The fires affecting Moscow are concentrated in the Ryazan region, some 250 kilometers to the south. This is not the first time smog has appeared in Moscow in recent months, with local authorities advising residents to wear masks to protect themselves earlier this month.
The Kostanai Region declared a state of emergency on Sept. 4 after forest fires burned a record 43,000 hectares (the size of Сarribean Barbados island) and forced an evacuation of 1,841 people.
Wildfires on permafrost are ravaging Yakutia - or the Sakha Republic - the largest and coldest entity of the Russian Federation. The scale is mesmerizing. There are some 300 separate fires, now covering 12,140 square kilometers - but only around half of these are being tackled, because they pose a threat to people.

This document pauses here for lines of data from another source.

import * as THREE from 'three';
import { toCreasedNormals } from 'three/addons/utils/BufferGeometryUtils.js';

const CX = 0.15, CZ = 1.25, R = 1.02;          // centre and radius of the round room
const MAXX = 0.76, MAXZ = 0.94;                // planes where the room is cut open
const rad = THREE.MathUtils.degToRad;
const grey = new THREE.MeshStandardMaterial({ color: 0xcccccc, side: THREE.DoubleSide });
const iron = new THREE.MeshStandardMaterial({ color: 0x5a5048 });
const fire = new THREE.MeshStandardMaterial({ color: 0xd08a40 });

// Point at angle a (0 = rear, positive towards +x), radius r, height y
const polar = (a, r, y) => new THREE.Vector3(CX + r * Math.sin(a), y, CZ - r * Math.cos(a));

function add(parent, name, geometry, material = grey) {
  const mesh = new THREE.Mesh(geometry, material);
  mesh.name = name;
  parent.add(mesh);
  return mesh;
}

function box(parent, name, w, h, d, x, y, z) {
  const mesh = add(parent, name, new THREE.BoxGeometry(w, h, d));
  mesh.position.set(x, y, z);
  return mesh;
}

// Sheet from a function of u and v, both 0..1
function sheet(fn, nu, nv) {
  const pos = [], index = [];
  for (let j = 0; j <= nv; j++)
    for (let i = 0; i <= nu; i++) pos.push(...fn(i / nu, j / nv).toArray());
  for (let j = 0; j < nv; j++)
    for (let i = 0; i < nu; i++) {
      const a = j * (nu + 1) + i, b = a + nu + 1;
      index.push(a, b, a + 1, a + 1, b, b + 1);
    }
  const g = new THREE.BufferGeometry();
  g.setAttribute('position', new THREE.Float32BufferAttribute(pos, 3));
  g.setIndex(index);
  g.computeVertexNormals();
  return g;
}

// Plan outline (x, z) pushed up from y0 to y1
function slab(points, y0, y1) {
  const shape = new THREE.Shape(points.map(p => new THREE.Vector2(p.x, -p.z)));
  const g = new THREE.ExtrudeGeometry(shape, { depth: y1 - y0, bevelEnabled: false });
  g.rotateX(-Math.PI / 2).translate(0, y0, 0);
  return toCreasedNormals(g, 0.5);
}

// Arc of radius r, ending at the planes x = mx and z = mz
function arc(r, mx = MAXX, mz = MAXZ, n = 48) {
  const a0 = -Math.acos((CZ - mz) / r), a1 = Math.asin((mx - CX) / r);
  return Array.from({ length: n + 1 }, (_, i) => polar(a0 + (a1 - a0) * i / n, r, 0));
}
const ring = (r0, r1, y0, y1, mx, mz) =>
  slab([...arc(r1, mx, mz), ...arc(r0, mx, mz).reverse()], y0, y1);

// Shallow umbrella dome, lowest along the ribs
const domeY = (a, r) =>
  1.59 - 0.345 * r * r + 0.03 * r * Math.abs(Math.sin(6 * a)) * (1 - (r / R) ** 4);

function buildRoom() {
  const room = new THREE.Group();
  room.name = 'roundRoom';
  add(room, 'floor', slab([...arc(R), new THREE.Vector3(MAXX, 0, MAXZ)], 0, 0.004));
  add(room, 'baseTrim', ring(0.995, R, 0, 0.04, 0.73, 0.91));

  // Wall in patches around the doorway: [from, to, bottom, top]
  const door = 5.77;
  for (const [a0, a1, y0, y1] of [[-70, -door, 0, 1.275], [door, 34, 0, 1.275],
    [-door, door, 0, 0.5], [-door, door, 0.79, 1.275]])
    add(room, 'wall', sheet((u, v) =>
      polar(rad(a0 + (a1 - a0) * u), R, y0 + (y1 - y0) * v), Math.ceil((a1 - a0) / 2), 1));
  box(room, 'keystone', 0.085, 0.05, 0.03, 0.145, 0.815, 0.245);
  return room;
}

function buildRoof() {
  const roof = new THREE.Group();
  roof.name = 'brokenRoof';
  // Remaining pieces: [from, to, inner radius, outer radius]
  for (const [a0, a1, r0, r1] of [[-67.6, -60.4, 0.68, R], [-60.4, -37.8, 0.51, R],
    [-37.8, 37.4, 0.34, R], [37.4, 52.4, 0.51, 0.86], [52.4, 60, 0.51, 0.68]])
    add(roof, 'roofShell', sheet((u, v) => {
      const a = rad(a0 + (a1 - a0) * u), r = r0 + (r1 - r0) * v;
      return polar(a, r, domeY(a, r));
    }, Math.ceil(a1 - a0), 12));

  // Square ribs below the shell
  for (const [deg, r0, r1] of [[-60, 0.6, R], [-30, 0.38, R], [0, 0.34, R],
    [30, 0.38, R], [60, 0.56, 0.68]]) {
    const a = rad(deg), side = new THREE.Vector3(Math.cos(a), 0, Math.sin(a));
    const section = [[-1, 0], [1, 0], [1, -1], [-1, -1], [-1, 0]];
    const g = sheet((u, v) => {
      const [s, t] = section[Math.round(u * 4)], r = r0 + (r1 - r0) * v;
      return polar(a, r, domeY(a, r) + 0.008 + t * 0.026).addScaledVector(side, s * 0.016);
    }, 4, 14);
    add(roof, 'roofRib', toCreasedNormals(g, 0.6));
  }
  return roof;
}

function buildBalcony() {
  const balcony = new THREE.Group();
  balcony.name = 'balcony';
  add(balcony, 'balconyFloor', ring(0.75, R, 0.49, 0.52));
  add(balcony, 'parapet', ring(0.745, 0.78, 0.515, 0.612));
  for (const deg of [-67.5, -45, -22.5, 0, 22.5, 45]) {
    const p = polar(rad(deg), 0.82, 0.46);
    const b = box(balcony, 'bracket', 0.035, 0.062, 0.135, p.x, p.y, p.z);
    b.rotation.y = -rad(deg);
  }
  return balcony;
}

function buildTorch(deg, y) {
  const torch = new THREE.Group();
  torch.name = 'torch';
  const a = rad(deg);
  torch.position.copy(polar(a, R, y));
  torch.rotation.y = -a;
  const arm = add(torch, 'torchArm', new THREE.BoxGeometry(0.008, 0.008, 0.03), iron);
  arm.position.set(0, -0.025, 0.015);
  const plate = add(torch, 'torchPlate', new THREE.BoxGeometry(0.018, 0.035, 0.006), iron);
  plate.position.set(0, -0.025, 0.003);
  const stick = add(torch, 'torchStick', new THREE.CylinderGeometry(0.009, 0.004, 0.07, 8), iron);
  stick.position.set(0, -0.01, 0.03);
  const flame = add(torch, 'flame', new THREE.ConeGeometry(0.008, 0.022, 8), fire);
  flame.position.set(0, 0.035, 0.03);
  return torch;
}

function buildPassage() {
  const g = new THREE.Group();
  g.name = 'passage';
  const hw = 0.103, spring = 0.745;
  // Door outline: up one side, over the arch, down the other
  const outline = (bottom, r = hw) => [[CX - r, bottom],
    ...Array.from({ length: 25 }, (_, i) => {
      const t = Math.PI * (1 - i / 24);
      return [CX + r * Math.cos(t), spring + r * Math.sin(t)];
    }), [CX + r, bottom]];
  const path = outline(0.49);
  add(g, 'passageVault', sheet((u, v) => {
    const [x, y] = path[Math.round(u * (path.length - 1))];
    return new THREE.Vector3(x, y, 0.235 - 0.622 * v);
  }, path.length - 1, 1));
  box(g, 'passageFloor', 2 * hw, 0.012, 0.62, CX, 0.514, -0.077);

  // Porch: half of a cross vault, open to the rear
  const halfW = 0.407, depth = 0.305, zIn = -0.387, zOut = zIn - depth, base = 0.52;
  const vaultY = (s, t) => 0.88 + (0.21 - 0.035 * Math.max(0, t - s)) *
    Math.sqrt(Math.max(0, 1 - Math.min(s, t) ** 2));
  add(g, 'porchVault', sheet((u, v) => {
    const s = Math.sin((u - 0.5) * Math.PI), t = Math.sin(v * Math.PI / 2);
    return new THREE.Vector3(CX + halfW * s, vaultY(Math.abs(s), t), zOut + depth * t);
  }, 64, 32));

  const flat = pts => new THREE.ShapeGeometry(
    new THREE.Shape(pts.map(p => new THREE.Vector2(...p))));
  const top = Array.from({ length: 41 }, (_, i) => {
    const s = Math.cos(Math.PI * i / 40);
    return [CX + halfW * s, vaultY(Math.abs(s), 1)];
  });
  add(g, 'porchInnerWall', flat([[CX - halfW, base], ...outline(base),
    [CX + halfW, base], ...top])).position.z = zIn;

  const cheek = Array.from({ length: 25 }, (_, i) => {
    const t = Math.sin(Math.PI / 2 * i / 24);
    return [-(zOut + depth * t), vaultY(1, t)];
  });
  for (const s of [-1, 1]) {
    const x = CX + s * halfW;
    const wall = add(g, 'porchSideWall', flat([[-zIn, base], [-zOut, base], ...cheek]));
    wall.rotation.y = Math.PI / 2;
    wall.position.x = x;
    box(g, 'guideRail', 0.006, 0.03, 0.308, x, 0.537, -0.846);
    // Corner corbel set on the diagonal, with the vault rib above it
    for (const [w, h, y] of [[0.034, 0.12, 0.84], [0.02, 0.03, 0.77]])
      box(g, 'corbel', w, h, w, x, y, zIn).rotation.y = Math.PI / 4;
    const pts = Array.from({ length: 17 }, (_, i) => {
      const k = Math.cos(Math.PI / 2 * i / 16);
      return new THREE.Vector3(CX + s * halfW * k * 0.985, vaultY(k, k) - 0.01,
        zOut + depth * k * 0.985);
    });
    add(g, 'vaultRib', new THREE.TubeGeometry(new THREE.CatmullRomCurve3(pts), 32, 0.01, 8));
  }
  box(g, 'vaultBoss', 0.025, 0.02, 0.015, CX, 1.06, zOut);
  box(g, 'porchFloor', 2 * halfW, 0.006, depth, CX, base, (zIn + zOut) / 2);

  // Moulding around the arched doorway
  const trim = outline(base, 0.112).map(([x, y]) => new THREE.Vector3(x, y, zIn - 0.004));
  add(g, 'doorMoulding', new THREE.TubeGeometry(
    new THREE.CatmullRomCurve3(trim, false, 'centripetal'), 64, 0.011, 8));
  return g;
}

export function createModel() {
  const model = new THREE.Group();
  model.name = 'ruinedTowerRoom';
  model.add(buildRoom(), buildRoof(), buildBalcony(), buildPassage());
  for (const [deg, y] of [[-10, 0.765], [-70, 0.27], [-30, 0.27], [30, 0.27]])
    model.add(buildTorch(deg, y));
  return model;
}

The rest are burning unchecked.
The blaze was the fourth such incident in the last one month, as Delhi’s landfills are catching fire due to heavy build up of methane between the layers of millions of tonnes of garbage and high temperatures the city. Local residents said small fires keep erupting in the huge mountain of waste, but they have not seen such a massive one that broke out on Tuesday night.
Delhi’s Ghazipur landfill site set ablaze due to the release of methane gas, as there many dry leaves on the site at that time and also as the temperature in the city is very high, the leaves caught fire from the gas and set the entire landfill site ablaze. The entire area was covered with smoke.